Both dealers I mentioned offer beginners kits, including a basic strop etc. and they also check and hone each and every razor they sell, so that you KNOW it's shave ready when you receive it. I would contact your dealer of choice and discuss what they can do for you.
My personal view is that perhaps a paddle strop might be the best option when starting out. It's more difficult to roll the edge for a beginner on a paddle strop. (Note... I never followed my own advice when I started out)
Later it can be used as a pasted strop to maintain your razors, so they don't need to be honed as often. It will keep them going for some time, but it won't prevent the need for honing. But remember, once you paste a strop, you can never go back. The paste cannot be fully removed, so make sure you REALLY want to paste it. A barbers hone could also be used to maintain a razor, though I was never really happy with the edges from my two hones.

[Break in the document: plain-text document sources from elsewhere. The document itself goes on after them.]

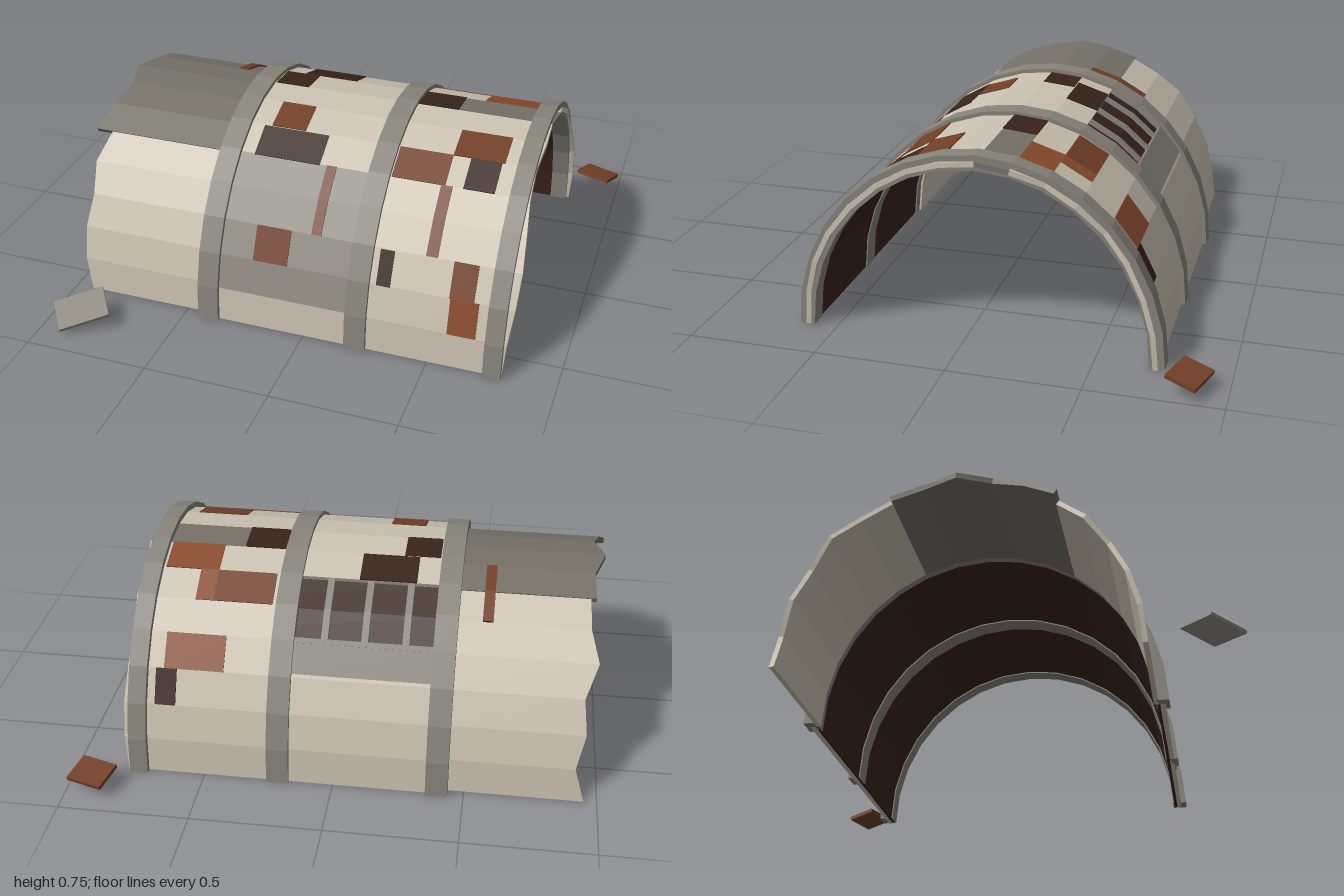
import * as THREE from 'three';

const SEGS = 16;
const CENTRE_Z = -0.055;
const BEIGE = 0xcbc3b2, GREY = 0x8f8b82, DARK = 0x757168, RIB = 0x87847b;
const BROWN = 0x733f26, RUST = 0x8a4c2d, SOOT = 0x38231a;

const materials = {};
function paint(color) {
  materials[color] ??= new THREE.MeshStandardMaterial({ color, flatShading: true });
  return materials[color];
}

// Point on the arch: step 0 is the front foot, step 16 the back foot
function archPoint(x, k, rz) {
  const a = (k / SEGS) * Math.PI;
  return [x, (rz + 0.045) * Math.sin(a), CENTRE_Z + rz * Math.cos(a)];
}

// Closed curved slab between steps k0 and k1; x0 and x1 are numbers or lists of ragged ends
function archSlab(name, color, x0, x1, k0, k1, outer, inner) {
  const at = (x, k) => (Array.isArray(x) ? x[k - k0] : x);
  const pos = [];
  const quad = (a, b, c, d) => pos.push(...a, ...b, ...c, ...a, ...c, ...d);
  const section = (k) => [
    archPoint(at(x0, k), k, outer), archPoint(at(x1, k), k, outer),
    archPoint(at(x1, k), k, inner), archPoint(at(x0, k), k, inner),
  ];
  for (let k = k0; k < k1; k++) {
    const p = section(k), q = section(k + 1);
    for (let i = 0; i < 4; i++) {
      const j = (i + 1) % 4;
      quad(p[i], p[j], q[j], q[i]);
    }
  }
  quad(...section(k0).reverse());
  quad(...section(k1));
  const geometry = new THREE.BufferGeometry();
  geometry.setAttribute('position', new THREE.Float32BufferAttribute(pos, 3));
  geometry.computeVertexNormals();
  const mesh = new THREE.Mesh(geometry, paint(color));
  mesh.name = name;
  return mesh;
}

function debris(name, color, size, position, rotation) {
  const mesh = new THREE.Mesh(new THREE.BoxGeometry(...size), paint(color));
  mesh.name = name;
  mesh.position.set(...position);
  mesh.rotation.set(...rotation, 'YZX');
  return mesh;
}

export function createModel() {
  const model = new THREE.Group();
  model.name = 'ruinedArchedHut';

  // Broken end bay with torn edges and an overlapping roof sheet
  model.add(
    archSlab('tornFrontWall', BEIGE, [-0.93, -0.95, -0.955, -0.94, -0.96, -0.93], -0.4, 0, 5, 0.655, 0.637),
    archSlab('tornRoofSheet', DARK, [-1, -0.97, -0.945, -0.985, -0.945, -0.95], -0.4, 5, 10, 0.659, 0.637),
    archSlab('tornBackWall', BEIGE, [-0.93, -0.935, -0.97, -0.925, -0.94, -0.91, -0.95], -0.4, 10, 16, 0.655, 0.637),
  );

  // Middle bay, left open at steps 10 to 12 for the window strip
  const middle = [
    [BEIGE, 0, 1], [GREY, 1, 5], [BEIGE, 5, 10], [BEIGE, 12, 16],
  ];
  for (const [color, k0, k1] of middle) {
    model.add(archSlab('middleBayPanel', color, -0.4, 0.21, k0, k1, 0.68, 0.66));
  }

  // Entrance bay, with slightly ragged sheet ends beyond the last rib
  const ends = [0.79, 0.8, 0.815, 0.82, 0.81, 0.795, 0.79, 0.8, 0.795, 0.805, 0.79, 0.8, 0.79, 0.8, 0.81, 0.81, 0.8];
  for (const [color, k0, k1] of [[BEIGE, 0, 8], [DARK, 8, 9], [BEIGE, 9, 16]]) {
    model.add(archSlab('entranceBayPanel', color, 0.21, ends.slice(k0, k1 + 1), k0, k1, 0.68, 0.66));
  }

  // Dark inner lining behind the two sound bays
  model.add(archSlab('innerLining', SOOT, -0.4, 0.78, 0, SEGS, 0.662, 0.65));

  // Structural ribs
  for (const [x0, x1, outer] of [[-0.44, -0.355, 0.696], [0.17, 0.255, 0.696], [0.72, 0.79, 0.703]]) {
    model.add(archSlab('rib', RIB, x0, x1, 0, SEGS, outer, 0.645));
  }

  // Window bars and sill
  for (const x of [-0.25, -0.095, 0.058]) {
    model.add(archSlab('windowBar', RIB, x - 0.013, x + 0.013, 10, 12, 0.676, 0.66));
  }
  model.add(archSlab('windowSill', RIB, -0.355, 0.17, 11.9, 12.05, 0.684, 0.66));

  // Rust and scorched patches: colour, x range, step range
  const patches = [
    [BROWN, -0.22, -0.08, 2, 3], [BROWN, 0, 0.04, 3, 5],
    [BROWN, -0.27, -0.13, 6, 7], [SOOT, -0.27, -0.05, 9, 10],
    [RUST, 0.57, 0.68, 1, 2], [BROWN, 0.565, 0.66, 2, 3],
    [BROWN, 0.455, 0.5, 3, 5], [BROWN, 0.26, 0.47, 5, 6],
    [SOOT, 0.54, 0.66, 5, 6], [BROWN, 0.47, 0.67, 6, 7],
    [SOOT, 0.255, 0.42, 8, 9], [RUST, 0.5, 0.71, 9, 10],
    [BROWN, 0.27, 0.5, 10, 11], [RUST, 0.5, 0.57, 10, 11],
    [RUST, 0.43, 0.66, 12, 13], [SOOT, 0.61, 0.69, 13, 14],
  ];
  for (const [color, x0, x1, k0, k1] of patches) {
    model.add(archSlab('patch', color, x0, x1, k0, k1, 0.684, 0.672));
  }
  model.add(archSlab('rustStrip', BROWN, -0.57, -0.53, 9, 11, 0.667, 0.65));

  // Thin dark cracks along the sheets
  for (const [x0, x1, k] of [[0.28, 0.335, 2], [-0.3, -0.03, 5], [-0.35, -0.21, 8]]) {
    model.add(archSlab('crack', SOOT, x0, x1, k - 0.03, k + 0.03, 0.682, 0.675));
  }

  // Loose sheets lying on the ground
  model.add(
    debris('looseGreySheet', GREY, [0.2, 0.012, 0.145], [-0.86, 0.062, 0.815], [0.28, 0.57, 0.2]),
    debris('looseRustySheet', BROWN, [0.15, 0.016, 0.12], [0.905, 0.064, -0.86], [-0.2, -0.32, -0.03]),
  );
  return model;
}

I'm keen on purchasing inexpensive, used, quality razors and bringing them back to life... Not as easy today, as it was even 10 years ago, as most offerings have been picked over on places such as Ebay. Still, it is possible to find a nice, inexpensive razor with no serious issues except for perhaps a bit of tarnish, at an antique shop or whatever it is you call them in the UK. My first razor was a mid 1900s Clauss razor, it was worn and tarnished but today it's still my most cherished razor, and it cost me less than $20 at the time. I learned to hone on it, I learned to strop on it, and it's my test razor for any new hones I obtain, as I know the razor so well. I have new razors that see far less use then my old Clauss.
I would strongly suggest, new or used, that you obtain at least 2 straight razors for your use to start. One is none and 2 is one. A razor goes dull, you strop it badly and roll the edge, you accidentally touch the fawcet while shaving and chip the edge.... Now you have a dull or damaged razor in need of honing... what will you shave with in the mean time? A sharp, inexpensive, used razor, will shave infinitely better than the razor you just sent out for honing and that won't be back for a week or two. <grin> If you do your own honing, like I do, it's in my nature at least, to have a dull pile and a sharp pile of razors... When a razor starts to tug a bit much, I toss in the "for honing" pile and select another one. I do have a rotation of sorts, but I select a razor based on my mood more than anything.
Vintage razors shave every bit as well as brand new ones, you won't be giving anything up other than the higher cost of a new razor.